Science is perceived of as difficult. But does it have to be more difficult than other subjects? In a ground-breaking series of research projects, using experienced learners in disciplines other than science, Sheila Tobias found issues of overview, sequence, verbal ambiguities, pace, nature of exams, and the absence of "community" to be issues that science teachers could address as a way of increasing the success rate of their students.

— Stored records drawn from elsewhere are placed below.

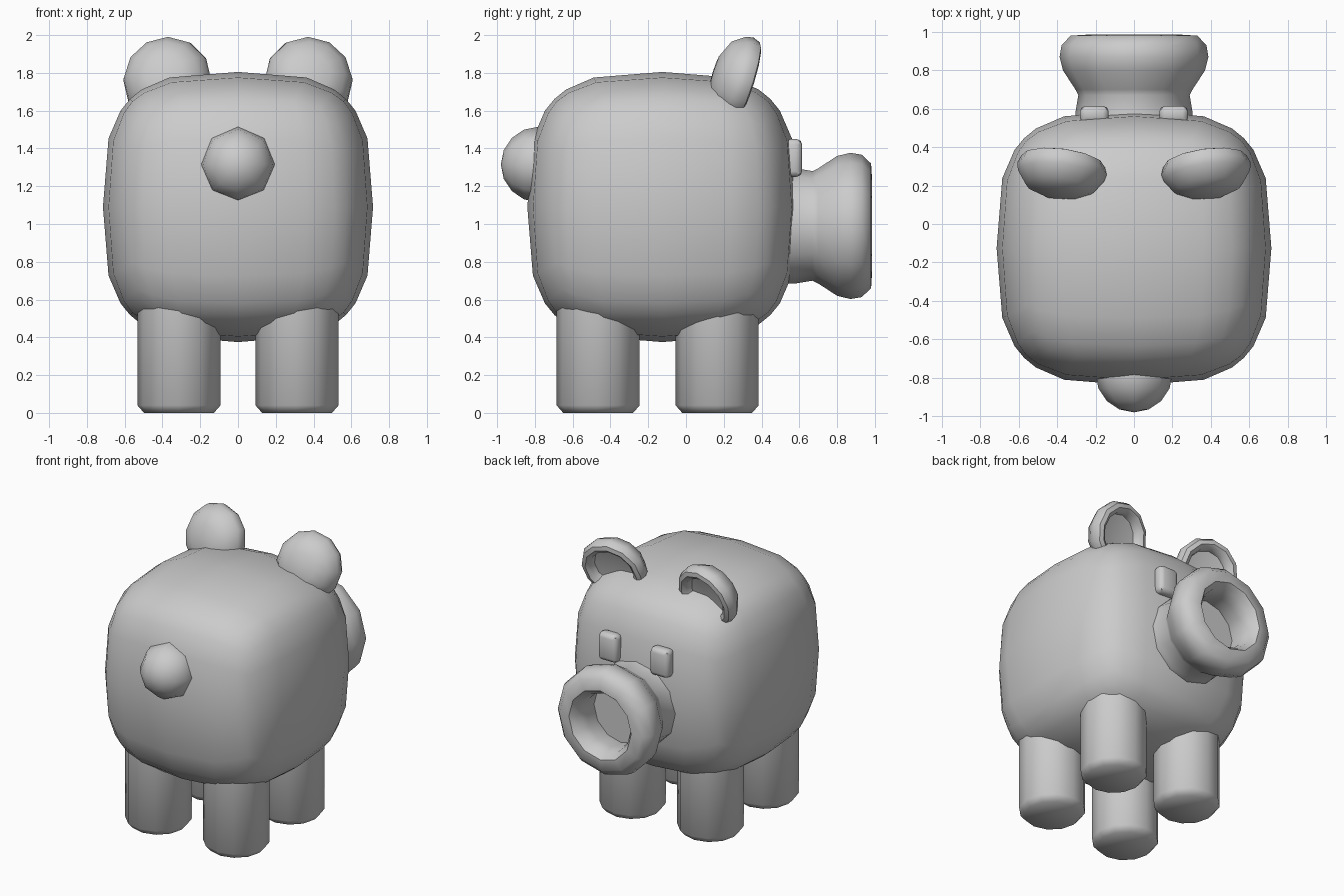
import bpy, bmesh, math
from mathutils import Vector, Matrix

if "Cube" in bpy.data.objects:
    bpy.data.objects.remove(bpy.data.objects["Cube"])


def finish(name, bm, angle=45):
    bmesh.ops.recalc_face_normals(bm, faces=bm.faces)
    me = bpy.data.meshes.new(name)
    bm.to_mesh(me)
    bm.free()
    for p in me.polygons:
        p.use_smooth = True
    me.set_sharp_from_angle(angle=math.radians(angle))
    ob = bpy.data.objects.new(name, me)
    bpy.context.collection.objects.link(ob)
    return ob


def lathe(name, profile, centre, axis, sides=12, angle=45):
    """Revolve (radius, distance) points around an axis through centre."""
    bm = bmesh.new()
    rings = []
    for r, t in profile:
        if r == 0:
            rings.append([bm.verts.new((0, 0, t))] * sides)
        else:
            rings.append([bm.verts.new((r * math.cos(math.tau * i / sides),
                                        r * math.sin(math.tau * i / sides), t))
                          for i in range(sides)])
    for a, b in zip(rings, rings[1:]):
        for i in range(sides):
            j = (i + 1) % sides
            bm.faces.new(list(dict.fromkeys((a[i], a[j], b[j], b[i]))))
    rot = Vector(axis).to_track_quat('Z', 'Y').to_matrix().to_4x4()
    bm.transform(Matrix.Translation(centre) @ rot)
    return finish(name, bm, angle)


# Body: gridded cube puffed out to a rounded block
bm = bmesh.new()
bmesh.ops.create_cube(bm, size=2)
bmesh.ops.subdivide_edges(bm, edges=bm.edges[:], cuts=5, use_grid_fill=True)
steps = (0, 0.53, 0.82, 1)
for v in bm.verts:
    p = Vector([math.copysign(steps[round(abs(c) * 3)], c) for c in v.co])
    norm = sum(abs(c) ** 3.1 for c in p) ** (1 / 3.1)
    v.co = p * (0.715 / norm) + Vector((0, -0.125, 1.09))
finish("body", bm, 60)

# Snout: flared tube with rounded lip and recessed opening
lathe("snout", [(0, 0.45), (0.305, 0.45), (0.305, 0.58), (0.29, 0.67), (0.305, 0.7),
                (0.37, 0.8), (0.387, 0.87), (0.377, 0.93), (0.33, 0.98), (0.25, 0.985),
                (0.215, 0.94), (0.2, 0.86), (0.22, 0.74), (0, 0.74)],
      (0, 0, 0.99), (0, 1, 0))

# Tail: small faceted ball
lathe("tail", [(0.2 * math.sin(math.pi * i / 8) if 0 < i < 8 else 0,
                -0.2 * math.cos(math.pi * i / 8)) for i in range(9)],
      (0, -0.78, 1.315), (0, -1, 0), sides=8, angle=60)

for side, s in (("left", -1), ("right", 1)):
    # Ears: shallow cups tipped forward
    lathe(side + "_ear", [(0, -0.11), (0.1, -0.1), (0.18, -0.065), (0.226, 0), (0.235, 0.04),
                          (0.22, 0.08), (0.19, 0.09), (0.16, 0.07), (0.15, 0.03), (0, 0.01)],
          (s * 0.38, 0.25, 1.775), (-s * 0.13, 0.95, -0.3))

    # Eyes: small rounded blocks
    bm = bmesh.new()
    bmesh.ops.create_cube(bm, size=1)
    bm.transform(Matrix.Translation((s * 0.207, 0.57, 1.35)) @ Matrix.Diagonal((0.15, 0.09, 0.2, 1)))
    bmesh.ops.bevel(bm, geom=bm.edges[:], offset=0.03, segments=2, profile=0.5, affect='EDGES')
    finish(side + "_eye", bm)

    # Legs: cylinders with a bevelled foot
    for end, y in (("front", -0.465), ("back", 0.165)):
        lathe(f"{end}_{side}_leg", [(0, 0), (0.185, 0), (0.22, 0.04), (0.22, 0.7), (0, 0.7)],
              (s * 0.3125, y, 0), (0, 0, 1), angle=50)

Ms. Sheila Tobias, a lecturer on education reform and writer for the Research Corporation, has made a science and an art of promoting curricular reform from the outside. Educated in history and literature and having served as a university administrator and college trustee, she has tackled the question of why intelligent and motivated college students have task-specific disabilities in certain disciplines, particularly mathematics and science. She has authored six books, including: Overcoming Math Anxiety (1978, revised ed. 1994); They're Not Dumb They're Different: Stalking the Second Tier (1990); Revitalizing Undergraduate Science: Why Some Things Work and Most Don't (1992); and Rethinking Science as a Career: Perceptions and Realities in the Physical Sciences with Daryl E. Chubin and Kevin Aylesworth (1995). Her work in science and mathematics avoidance and anxiety has been funded by the Lilly Endowment, the Rockefeller and Ford Foundations, and the Fund for the Improvement of Postsecondary Education in the Department of Education.